The CFPB has issued its first Financial Literacy Annual Report to Congress. The report covers the CFPB’s activities and strategies to improve consumer financial literacy during the period from July 21, 2011 through June 15, 2013.
According to the CFPB, its financial literacy strategy is “[b]roadly…to motivate and support consumers in taking positive action on financial decisions that serve their own life goals.” The report discusses the three key components of the CFPB’s strategy: education initiatives, research and innovation, and outreach to key stakeholders who can help to reach the public.
With regard to education initiatives, the report describes the various tools the CFPB is using to engage consumers, such as interactive online tools, social media and print publications. It also describes collaborations the CFPB is developing with various partners and intermediaries, such as state and local governments and non-profit organizations. Among such collaborations is the CFPB’s K-12 financial education initiative to build the financial capability of youth. Other groups targeted by the CFPB’s initiatives are students, older Americans and servicemembers.
In the area of research and innovation, the CFPB indicates that its current projects are focusing on (1) evaluating the effectiveness of financial coaching programs, (2) developing measures of financial well-being for working age and older Americans and determining what knowledge and behavior predicts financial well-being, (3) determining whether the financial capability of low-income and economically vulnerable consumers can be enhanced through bundled financial products (such as a prepaid card with a savings function) and/or integration of financial coaching and counseling into the offering of financial products, and (4) conducting a pilot project to develop prototypes of approaches to help consumers overcome common decision-making challenges.
In the area of outreach, the CFPB discusses various events, meetings, programs and other activities that have been conducted by its Offices of Servicemember Affairs, Older Financial Education and Financial Empowerment and its Office for Older Americans.

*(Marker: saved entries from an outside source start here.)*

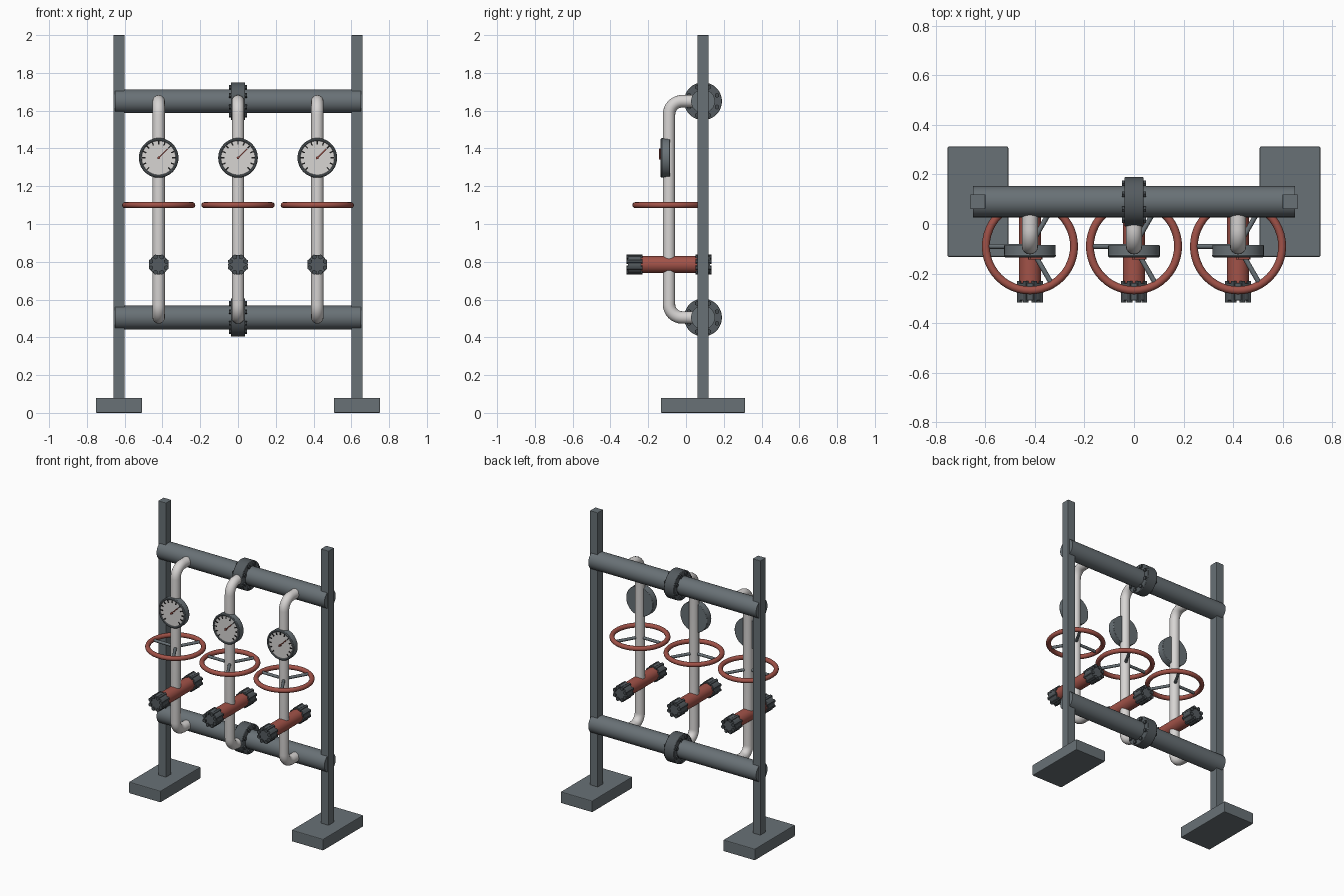
import bpy, math
from mathutils import Vector

cube = bpy.data.objects.get("Cube")
if cube:
    bpy.data.objects.remove(cube, do_unlink=True)


def material(name, r, g, b):
    m = bpy.data.materials.new(name)
    m.use_nodes = True
    m.diffuse_color = (r, g, b, 1)
    bsdf = next(n for n in m.node_tree.nodes if n.type == 'BSDF_PRINCIPLED')
    bsdf.inputs["Base Color"].default_value = (r, g, b, 1)
    bsdf.inputs["Roughness"].default_value = 0.6
    return m


GREY = material("steel grey", 0.14, 0.165, 0.18)
DARK = material("dark steel", 0.09, 0.105, 0.115)
BOLT = material("bolt steel", 0.06, 0.07, 0.078)
WHITE = material("pipe white", 0.68, 0.66, 0.65)
RED = material("valve red", 0.36, 0.085, 0.065)
BLACK = material("tick black", 0.012, 0.012, 0.012)


def finish(name, mat, smooth=True, bevel=0):
    ob = bpy.context.object
    ob.name = name
    ob.data.materials.clear()
    ob.data.materials.append(mat)
    if smooth:
        bpy.ops.object.shade_smooth_by_angle(angle=math.radians(35))
    if bevel:
        mod = ob.modifiers.new("soft edges", 'BEVEL')
        mod.width = bevel
        mod.segments = 2
        mod.limit_method = 'ANGLE'
    return ob


def box(name, mat, centre, size, bevel=0, turn=0):
    bpy.ops.mesh.primitive_cube_add(size=1, location=centre, rotation=(0, turn, 0))
    ob = bpy.context.object
    ob.scale = size
    bpy.ops.object.transform_apply(location=False, rotation=False, scale=True)
    return finish(name, mat, False, bevel)


def rod(name, mat, start, end, radius, sides=32, bevel=0):
    a, b = Vector(start), Vector(end)
    bpy.ops.mesh.primitive_cylinder_add(vertices=sides, radius=radius,
                                        depth=(b - a).length, location=(a + b) / 2)
    bpy.context.object.rotation_euler = (b - a).to_track_quat('Z', 'Y').to_euler()
    return finish(name, mat, True, bevel)


def bolt_ring(name, centre, axis, ring, radius, half, count=8):
    """Bolts running parallel to an axis, set evenly around a centre."""
    axis = Vector(axis)
    side = axis.cross(Vector((0, 0, 1)))
    for i in range(count):
        a = math.tau * (i + 0.5) / count
        p = Vector(centre) + ring * (math.cos(a) * side + Vector((0, 0, math.sin(a))))
        rod(f"{name}_{i + 1}", BOLT, p - axis * half, p + axis * half, radius, 6)


BACK, FRONT = 0.09, -0.09      # depth of the frame and of the branch pipes
TOP, BOTTOM = 1.65, 0.505      # heights of the two main pipes

# Frame posts and feet
for side, sx in (("left", 1), ("right", -1)):
    box(f"{side}_post", GREY, (sx * 0.63, BACK, 1.02), (0.06, 0.06, 1.96), 0.003)
    box(f"{side}_foot", GREY, (sx * 0.63, BACK, 0.04), (0.245, 0.445, 0.08), 0.005)

# Main pipes with bolted centre flanges
for level, z in (("upper", TOP), ("lower", BOTTOM)):
    rod(f"{level}_main_pipe", GREY, (-0.65, BACK, z), (0.65, BACK, z), 0.063, 48)
    rod(f"{level}_flange", DARK, (-0.038, BACK, z), (0.038, BACK, z), 0.1, 48, 0.003)
    bolt_ring(f"{level}_flange_bolt", (0, BACK, z), (1, 0, 0), 0.08, 0.013, 0.048)


def branch_pipe(name, x, bend=0.07):
    """Pipe leaving the upper main, dropping in front and returning below."""
    pts = [(x, BACK, TOP)]
    for cz, begin in ((TOP - bend, 90), (BOTTOM + bend, 180)):
        for i in range(9):
            a = math.radians(begin + 90 * i / 8)
            pts.append((x, FRONT + bend + bend * math.cos(a), cz + bend * math.sin(a)))
    pts.append((x, BACK, BOTTOM))
    curve = bpy.data.curves.new(name, 'CURVE')
    curve.dimensions = '3D'
    curve.bevel_depth = 0.033
    curve.bevel_resolution = 6
    spline = curve.splines.new('POLY')
    spline.points.add(len(pts) - 1)
    for sp, p in zip(spline.points, pts):
        sp.co = (*p, 1)
    ob = bpy.data.objects.new(name, curve)
    bpy.context.collection.objects.link(ob)
    bpy.ops.object.select_all(action='DESELECT')
    ob.select_set(True)
    bpy.context.view_layer.objects.active = ob
    bpy.ops.object.convert(target='MESH')
    finish(name, WHITE)


def gauge(name, x, z=1.35):
    """Round dial with a raised rim, tick marks and a needle."""
    rod(f"{name}_case", GREY, (x, -0.085, z), (x, -0.127, z), 0.104, 48, 0.003)
    bpy.ops.mesh.primitive_torus_add(major_radius=0.097, minor_radius=0.008,
                                     major_segments=48, minor_segments=10,
                                     location=(x, -0.127, z), rotation=(math.pi / 2, 0, 0))
    finish(f"{name}_rim", GREY)
    rod(f"{name}_dial", WHITE, (x, -0.122, z), (x, -0.13, z), 0.092, 48)
    for i in range(13):
        a = math.radians(-135 + 270 * i / 12)
        spot = (x + 0.08 * math.sin(a), -0.131, z + 0.08 * math.cos(a))
        box(f"{name}_tick_{i + 1}", BLACK, spot, (0.007, 0.004, 0.018), turn=a)
    a = math.radians(45)
    spot = (x + 0.03 * math.sin(a), -0.14, z + 0.03 * math.cos(a))
    box(f"{name}_needle", RED, spot, (0.006, 0.008, 0.075), turn=a)
    rod(f"{name}_hub", RED, (x, -0.128, z), (x, -0.142, z), 0.007, 12)


def handwheel(name, x, z=1.10):
    bpy.ops.mesh.primitive_torus_add(major_radius=0.178, minor_radius=0.016,
                                     major_segments=48, minor_segments=12,
                                     location=(x, FRONT, z))
    finish(f"{name}_rim", RED)
    for i in range(3):
        a = math.radians(60 + 120 * i)
        end = (x + 0.178 * math.cos(a), FRONT + 0.178 * math.sin(a), z)
        rod(f"{name}_spoke_{i + 1}", GREY, (x, FRONT, z), end, 0.01, 12)


def valve(name, x, z=0.785):
    rod(f"{name}_body", RED, (x, FRONT - 0.16, z), (x, FRONT + 0.16, z), 0.045)
    for end, s in (("front", -1), ("back", 1)):
        y = FRONT + s * 0.183
        rod(f"{name}_{end}_flange", DARK, (x, y - 0.035, z), (x, y + 0.035, z), 0.052, 32, 0.002)
        bolt_ring(f"{name}_{end}_bolt", (x, y, z), (0, 1, 0), 0.044, 0.013, 0.043)


# Three identical branches, each with gauge, wheel and valve
for place, x in (("right", -0.42), ("middle", 0), ("left", 0.42)):
    branch_pipe(f"{place}_branch_pipe", x)
    gauge(f"{place}_gauge", x)
    handwheel(f"{place}_handwheel", x)
    valve(f"{place}_valve", x)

Since the CFPB’s financial literacy efforts can yield benefits for industry and consumers alike, they deserve broad-based support.